▶ _Exercise material_:
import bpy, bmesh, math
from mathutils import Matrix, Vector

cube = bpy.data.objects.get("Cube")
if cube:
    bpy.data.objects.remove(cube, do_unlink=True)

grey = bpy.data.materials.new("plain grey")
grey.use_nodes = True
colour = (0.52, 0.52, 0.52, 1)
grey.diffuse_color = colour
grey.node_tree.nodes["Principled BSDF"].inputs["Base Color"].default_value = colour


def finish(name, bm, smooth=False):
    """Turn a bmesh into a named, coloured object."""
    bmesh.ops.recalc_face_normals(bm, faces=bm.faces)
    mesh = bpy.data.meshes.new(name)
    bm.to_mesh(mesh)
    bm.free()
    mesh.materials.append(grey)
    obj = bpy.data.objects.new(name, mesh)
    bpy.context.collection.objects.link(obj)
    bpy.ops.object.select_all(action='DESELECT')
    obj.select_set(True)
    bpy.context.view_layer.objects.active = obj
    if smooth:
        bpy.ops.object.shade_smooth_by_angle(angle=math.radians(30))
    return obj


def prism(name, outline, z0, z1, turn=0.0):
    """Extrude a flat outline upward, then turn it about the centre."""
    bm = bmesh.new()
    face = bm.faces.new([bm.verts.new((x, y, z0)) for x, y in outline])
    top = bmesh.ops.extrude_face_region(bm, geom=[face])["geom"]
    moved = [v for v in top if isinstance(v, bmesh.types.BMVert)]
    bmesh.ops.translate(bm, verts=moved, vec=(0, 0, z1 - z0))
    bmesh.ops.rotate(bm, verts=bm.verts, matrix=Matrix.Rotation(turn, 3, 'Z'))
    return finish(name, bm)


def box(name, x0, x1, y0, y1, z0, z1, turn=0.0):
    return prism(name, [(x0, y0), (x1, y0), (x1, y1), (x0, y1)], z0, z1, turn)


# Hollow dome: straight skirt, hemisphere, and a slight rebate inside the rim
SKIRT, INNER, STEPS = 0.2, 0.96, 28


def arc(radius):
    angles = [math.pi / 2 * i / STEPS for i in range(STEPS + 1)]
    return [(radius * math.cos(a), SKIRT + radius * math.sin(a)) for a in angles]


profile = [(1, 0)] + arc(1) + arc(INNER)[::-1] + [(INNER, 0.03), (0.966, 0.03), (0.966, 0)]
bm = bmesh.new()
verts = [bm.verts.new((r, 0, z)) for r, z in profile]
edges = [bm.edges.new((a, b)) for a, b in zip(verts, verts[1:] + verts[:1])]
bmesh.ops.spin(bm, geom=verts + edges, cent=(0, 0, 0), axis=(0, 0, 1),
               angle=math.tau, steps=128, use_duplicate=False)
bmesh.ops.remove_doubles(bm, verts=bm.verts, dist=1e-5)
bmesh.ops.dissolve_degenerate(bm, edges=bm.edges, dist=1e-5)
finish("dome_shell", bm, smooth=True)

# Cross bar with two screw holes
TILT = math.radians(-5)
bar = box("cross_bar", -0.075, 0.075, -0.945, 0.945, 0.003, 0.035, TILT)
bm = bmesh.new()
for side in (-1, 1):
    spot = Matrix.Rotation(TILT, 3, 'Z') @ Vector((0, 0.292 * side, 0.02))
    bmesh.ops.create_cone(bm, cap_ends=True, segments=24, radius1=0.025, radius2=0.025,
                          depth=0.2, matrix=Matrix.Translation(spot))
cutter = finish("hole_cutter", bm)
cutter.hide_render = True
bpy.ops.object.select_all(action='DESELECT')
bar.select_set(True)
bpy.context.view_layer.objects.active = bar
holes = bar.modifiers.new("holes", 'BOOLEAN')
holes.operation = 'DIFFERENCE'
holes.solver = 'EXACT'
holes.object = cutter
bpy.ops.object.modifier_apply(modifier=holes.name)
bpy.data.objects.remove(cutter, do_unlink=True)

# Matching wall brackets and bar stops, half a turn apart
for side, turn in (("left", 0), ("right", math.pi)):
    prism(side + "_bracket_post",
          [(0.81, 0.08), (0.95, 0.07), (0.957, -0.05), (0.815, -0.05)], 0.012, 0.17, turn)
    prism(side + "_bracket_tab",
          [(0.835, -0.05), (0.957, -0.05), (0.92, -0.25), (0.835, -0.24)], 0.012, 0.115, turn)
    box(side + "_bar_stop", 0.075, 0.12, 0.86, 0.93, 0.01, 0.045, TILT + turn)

▶ _Description of the task_: Once you have counted the lines of the records holding the string "dist", state that number with no other words.

▶ _Answer area_: 2